(Stored data)
^^^^^^^^^^^^^^^^
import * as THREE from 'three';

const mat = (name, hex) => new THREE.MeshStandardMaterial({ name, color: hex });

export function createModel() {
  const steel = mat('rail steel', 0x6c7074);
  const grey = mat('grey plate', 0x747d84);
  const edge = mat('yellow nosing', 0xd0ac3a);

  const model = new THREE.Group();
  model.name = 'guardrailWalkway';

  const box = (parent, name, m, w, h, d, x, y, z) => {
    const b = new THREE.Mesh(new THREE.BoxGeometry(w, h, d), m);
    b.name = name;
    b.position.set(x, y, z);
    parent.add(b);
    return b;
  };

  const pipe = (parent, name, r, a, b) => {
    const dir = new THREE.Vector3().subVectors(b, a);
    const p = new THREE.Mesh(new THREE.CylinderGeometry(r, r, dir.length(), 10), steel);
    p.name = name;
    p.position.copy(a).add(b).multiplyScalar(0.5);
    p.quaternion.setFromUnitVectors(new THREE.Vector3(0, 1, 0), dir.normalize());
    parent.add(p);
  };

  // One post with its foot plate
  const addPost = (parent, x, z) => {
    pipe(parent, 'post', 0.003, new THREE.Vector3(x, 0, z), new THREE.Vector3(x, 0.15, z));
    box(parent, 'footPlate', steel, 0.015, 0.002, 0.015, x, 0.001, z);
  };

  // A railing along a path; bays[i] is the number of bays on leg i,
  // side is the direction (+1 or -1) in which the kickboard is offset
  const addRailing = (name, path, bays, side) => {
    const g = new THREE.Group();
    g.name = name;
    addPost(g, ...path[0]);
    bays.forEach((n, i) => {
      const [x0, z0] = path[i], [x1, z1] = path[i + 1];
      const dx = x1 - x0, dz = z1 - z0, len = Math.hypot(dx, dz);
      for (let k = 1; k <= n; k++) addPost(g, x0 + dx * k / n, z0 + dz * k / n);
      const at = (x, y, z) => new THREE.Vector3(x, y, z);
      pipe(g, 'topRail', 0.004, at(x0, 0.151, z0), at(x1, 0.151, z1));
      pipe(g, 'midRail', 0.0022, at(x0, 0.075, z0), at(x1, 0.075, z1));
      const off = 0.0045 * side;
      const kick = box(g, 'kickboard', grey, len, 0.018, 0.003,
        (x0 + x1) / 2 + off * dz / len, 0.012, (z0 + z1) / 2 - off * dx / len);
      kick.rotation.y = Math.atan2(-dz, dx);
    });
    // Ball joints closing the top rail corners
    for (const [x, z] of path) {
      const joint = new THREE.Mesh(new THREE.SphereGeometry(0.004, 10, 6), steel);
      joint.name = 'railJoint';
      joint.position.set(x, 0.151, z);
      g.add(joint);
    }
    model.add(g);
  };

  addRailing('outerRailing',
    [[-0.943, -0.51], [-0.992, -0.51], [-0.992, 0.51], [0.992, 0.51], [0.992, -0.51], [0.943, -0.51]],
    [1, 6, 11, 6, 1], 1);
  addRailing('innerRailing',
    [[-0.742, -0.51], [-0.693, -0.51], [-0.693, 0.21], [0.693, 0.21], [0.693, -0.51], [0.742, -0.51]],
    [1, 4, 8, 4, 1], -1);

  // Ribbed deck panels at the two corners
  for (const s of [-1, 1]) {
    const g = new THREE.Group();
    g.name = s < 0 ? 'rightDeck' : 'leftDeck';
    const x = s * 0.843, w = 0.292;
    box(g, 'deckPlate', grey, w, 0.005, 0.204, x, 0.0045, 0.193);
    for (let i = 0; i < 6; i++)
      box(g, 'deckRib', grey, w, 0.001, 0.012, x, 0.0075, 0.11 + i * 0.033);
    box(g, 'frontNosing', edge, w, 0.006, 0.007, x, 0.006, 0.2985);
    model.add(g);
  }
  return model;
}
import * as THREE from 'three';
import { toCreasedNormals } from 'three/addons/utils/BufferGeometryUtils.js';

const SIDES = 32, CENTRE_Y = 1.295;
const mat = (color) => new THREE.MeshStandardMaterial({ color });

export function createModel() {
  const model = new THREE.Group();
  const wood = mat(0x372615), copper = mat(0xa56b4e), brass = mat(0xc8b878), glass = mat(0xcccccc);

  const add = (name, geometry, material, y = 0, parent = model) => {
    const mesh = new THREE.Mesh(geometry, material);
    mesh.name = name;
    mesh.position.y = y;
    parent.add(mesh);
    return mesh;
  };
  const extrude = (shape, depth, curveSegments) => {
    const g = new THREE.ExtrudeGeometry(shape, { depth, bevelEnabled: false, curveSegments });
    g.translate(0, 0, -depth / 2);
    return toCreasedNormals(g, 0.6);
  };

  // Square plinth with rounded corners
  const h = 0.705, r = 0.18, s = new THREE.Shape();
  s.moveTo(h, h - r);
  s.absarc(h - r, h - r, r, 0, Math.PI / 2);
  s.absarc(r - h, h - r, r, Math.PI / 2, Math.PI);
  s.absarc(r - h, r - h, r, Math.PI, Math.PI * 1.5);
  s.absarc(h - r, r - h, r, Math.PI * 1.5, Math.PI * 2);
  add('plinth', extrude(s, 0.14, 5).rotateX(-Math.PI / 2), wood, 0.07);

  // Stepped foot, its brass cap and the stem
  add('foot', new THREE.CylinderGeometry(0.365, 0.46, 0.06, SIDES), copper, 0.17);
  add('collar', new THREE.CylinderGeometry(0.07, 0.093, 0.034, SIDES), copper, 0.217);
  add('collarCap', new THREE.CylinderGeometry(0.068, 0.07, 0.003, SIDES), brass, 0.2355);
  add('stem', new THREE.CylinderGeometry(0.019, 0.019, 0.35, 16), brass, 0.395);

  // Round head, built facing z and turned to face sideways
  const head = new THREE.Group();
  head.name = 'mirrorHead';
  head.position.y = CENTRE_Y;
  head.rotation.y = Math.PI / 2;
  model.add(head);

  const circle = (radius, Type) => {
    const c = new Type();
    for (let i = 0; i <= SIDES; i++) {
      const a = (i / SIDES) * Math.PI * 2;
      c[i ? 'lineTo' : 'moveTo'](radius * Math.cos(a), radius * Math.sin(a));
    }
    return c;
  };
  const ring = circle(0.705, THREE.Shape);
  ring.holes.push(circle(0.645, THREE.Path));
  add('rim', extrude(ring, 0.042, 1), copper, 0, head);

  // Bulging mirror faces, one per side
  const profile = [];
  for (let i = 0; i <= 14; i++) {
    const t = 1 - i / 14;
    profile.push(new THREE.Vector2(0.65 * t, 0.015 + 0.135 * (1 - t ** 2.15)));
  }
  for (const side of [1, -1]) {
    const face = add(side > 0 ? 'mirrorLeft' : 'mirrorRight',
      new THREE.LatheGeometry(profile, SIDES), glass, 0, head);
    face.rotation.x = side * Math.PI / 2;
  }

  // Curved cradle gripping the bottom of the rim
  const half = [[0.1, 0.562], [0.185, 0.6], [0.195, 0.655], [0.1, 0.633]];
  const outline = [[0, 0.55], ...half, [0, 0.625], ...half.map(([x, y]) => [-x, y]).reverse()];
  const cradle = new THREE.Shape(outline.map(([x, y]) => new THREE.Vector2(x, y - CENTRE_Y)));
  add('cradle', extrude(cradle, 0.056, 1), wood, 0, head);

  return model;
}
^^^^^^^^^^^^^^^^
ACTIVITY: Scan the records above for the string "SIDES", then report every line that contains it.

YOUR SOLUTION:
const SIDES = 32, CENTRE_Y = 1.295;
  add('foot', new THREE.CylinderGeometry(0.365, 0.46, 0.06, SIDES), copper, 0.17);
  add('collar', new THREE.CylinderGeometry(0.07, 0.093, 0.034, SIDES), copper, 0.217);
  add('collarCap', new THREE.CylinderGeometry(0.068, 0.07, 0.003, SIDES), brass, 0.2355);
    for (let i = 0; i <= SIDES; i++) {
      const a = (i / SIDES) * Math.PI * 2;
      new THREE.LatheGeometry(profile, SIDES), glass, 0, head);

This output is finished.